It was the winter of 2021, Toronto was under lockdown, and I hadn’t seen my brother in weeks. If we couldn’t break bread together, at least we could exchange loaves. It would be an opportunity for a brief porch chat – masked, of course, with the length of one hockey stick between us. (Turns out we Canadians are particularly compliant when hockey references are involved.)
My Instagram feed was already bursting with images of skilfully scored sourdough. As terms such as “social distance” and “new normal” entered our parlance, recipes that we once considered too intimidating became part of our regular repertoire. The WASPs did sourdough, the Jews did challah and the overachievers did both.
The loaf was still warm from the oven when it arrived. It was a respectable first attempt – nice balance of sweet and salty, soft tinge of egg yolk, sufficient squishiness. The three strands were braided meticulously, though their tautness betrayed the hand of an amateur, as did the slightly blackened bottom. I smiled, mainly out of appreciation but also with a hint of schadenfreude over the bread’s imperfections.
Six years my senior and annoyingly talented, my brother ventures everything without the shroud of self-doubt that envelops me always. But baking? That’s where I was outrivaled. I got through seven years of graduate school thanks to a well-honed habit of “procrastibaking,” my attempt to show a tangible product for the day’s labours, which otherwise involved grappling with some impenetrable essay by a hard-to-pronounce European philosopher.
First thing the following Friday, I headed straight for my KitchenAid mixer. The plan was to return my brother’s generosity, but I also wanted to show my chops. His too-tight triple-strand creation would pale in comparison to my magisterial four-strand weaving. My two small children – brutally honest food critics that they are – would surely eat twice as many slices of mine as they had of his, and then beg for French toast the next morning.
As the tradition developed over the next few weeks, the quality of the challah steadily improved. My brother’s loaves were immaculate. “I now weigh each strand to ensure uniformity,” he said with just a hint of smugness. I countered precision with complexity, upping my strand count from four to six. This involved watching no fewer than three YouTube tutorials, but I passed the technique off as second nature. His next move was to use locally sourced organic bread flour. I came back with a sprinkle of roasted Japanese sesame seeds.
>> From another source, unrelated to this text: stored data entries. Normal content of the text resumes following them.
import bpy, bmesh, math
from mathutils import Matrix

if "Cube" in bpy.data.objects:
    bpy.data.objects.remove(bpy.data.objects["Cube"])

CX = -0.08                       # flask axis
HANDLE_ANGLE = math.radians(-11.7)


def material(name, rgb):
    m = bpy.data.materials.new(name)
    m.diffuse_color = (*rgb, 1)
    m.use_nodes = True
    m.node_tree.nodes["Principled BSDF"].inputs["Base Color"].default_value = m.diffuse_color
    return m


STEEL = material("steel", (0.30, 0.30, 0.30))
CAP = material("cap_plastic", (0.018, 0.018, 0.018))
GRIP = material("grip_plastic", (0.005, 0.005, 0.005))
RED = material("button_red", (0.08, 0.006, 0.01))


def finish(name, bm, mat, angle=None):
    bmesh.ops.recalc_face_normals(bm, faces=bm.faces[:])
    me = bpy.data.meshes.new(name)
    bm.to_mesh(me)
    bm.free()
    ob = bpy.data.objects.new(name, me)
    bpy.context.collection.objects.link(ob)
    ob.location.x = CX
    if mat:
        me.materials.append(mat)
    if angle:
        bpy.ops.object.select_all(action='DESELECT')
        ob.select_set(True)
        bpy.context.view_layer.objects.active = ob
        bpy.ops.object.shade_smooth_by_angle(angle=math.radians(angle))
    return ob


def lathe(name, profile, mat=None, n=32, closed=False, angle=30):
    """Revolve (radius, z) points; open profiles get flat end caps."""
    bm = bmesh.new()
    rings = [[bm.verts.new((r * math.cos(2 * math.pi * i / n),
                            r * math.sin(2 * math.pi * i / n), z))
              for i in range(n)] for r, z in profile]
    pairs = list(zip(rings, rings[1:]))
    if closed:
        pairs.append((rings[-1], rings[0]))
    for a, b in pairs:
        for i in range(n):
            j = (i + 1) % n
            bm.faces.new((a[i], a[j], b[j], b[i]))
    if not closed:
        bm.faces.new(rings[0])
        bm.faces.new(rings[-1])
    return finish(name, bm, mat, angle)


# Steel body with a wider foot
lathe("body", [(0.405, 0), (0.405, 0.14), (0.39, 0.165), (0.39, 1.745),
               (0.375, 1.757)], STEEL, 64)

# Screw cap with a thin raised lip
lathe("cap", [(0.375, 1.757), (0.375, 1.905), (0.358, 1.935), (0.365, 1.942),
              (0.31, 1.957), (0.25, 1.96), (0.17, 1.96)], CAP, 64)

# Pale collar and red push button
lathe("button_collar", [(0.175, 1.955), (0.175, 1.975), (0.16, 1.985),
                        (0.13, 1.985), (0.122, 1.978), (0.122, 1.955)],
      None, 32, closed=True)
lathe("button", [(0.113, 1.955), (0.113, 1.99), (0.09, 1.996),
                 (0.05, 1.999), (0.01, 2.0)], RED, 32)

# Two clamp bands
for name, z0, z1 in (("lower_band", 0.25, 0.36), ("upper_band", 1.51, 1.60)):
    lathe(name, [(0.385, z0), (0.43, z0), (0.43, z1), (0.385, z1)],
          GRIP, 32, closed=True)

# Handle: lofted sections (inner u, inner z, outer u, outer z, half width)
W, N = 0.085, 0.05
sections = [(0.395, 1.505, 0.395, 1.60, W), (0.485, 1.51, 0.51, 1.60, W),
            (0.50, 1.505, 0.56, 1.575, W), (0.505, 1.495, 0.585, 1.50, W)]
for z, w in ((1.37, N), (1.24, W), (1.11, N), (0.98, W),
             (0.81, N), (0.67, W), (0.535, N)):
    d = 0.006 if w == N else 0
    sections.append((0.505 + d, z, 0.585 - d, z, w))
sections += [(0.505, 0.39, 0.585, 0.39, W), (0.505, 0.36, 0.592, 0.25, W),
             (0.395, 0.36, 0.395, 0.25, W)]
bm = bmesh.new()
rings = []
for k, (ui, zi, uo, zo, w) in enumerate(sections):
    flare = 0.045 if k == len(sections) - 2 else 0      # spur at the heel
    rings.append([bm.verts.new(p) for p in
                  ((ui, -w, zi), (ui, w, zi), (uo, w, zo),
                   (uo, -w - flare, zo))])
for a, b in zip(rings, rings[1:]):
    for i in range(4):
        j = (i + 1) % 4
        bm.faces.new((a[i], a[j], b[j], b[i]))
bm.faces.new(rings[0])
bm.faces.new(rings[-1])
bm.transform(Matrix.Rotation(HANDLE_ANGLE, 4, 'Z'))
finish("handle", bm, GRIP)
He upped the ante by introducing fresh yeast, an obvious provocation. My next salvo involved an entire jar of farmers market honey, which had cost $16 plus a massive temper tantrum from my toddler, whose insistence on holding the jar made him drop his artisanal Popsicle on the ground.
We couldn’t stop. To do so would be to admit defeat, and not just in terms of culinary prowess. Ceasing to bake challah would be like revealing your failure to change out of pyjamas that day. A perfectly braided loaf, however, is the paragon of domestic harmony. It says: Sure, we’re facing an unprecedented global crisis, but that won’t stop me from taking the dog for an early morning run, turning my work in before the deadline, feeding my well-mannered children a kale and cherry tomato frittata (made with veggies harvested from the garden, naturally), or baking bread before the weekend.
They say misery loves company, but not like survival loves competition.
The porch drop-off ritual only amplified the rivalry. Being invited to a sibling’s porch is a travesty of hospitality: Great to see you, please don’t come in. Exchanging niceties by the front door is not being together; it’s literally being on the threshold of together. When you stand on someone’s porch you can’t see the overflowing kitchen trash can, the dried droplets of pee under the toilet seat, the living room carpet clumped with dried Play-Doh, or the perpetually grumpy teenager lurking behind closed blinds.
Not being together – really together – helped sustain the illusion that we’ve got it together.
But as the pandemic dragged on, momentum waned along with social skills. My days were spent feeding ravenous toddlers while contemplating a career change and the apparent end of the world. I made one pair of loaves with an inconsolable one-year-old on my hip, both of us covered in a combination of flour, olive oil and tears.
“No challah this week,” I texted my brother one morning. The first cracks in the façade we had collectively constructed were now visible. “No prob, hang in there,” came his reply.
I didn’t have it together. But neither did he. And the moment we could admit that was the moment of togetherness we’d been yearning for all those months.
Rachel Seelig lives in Toronto.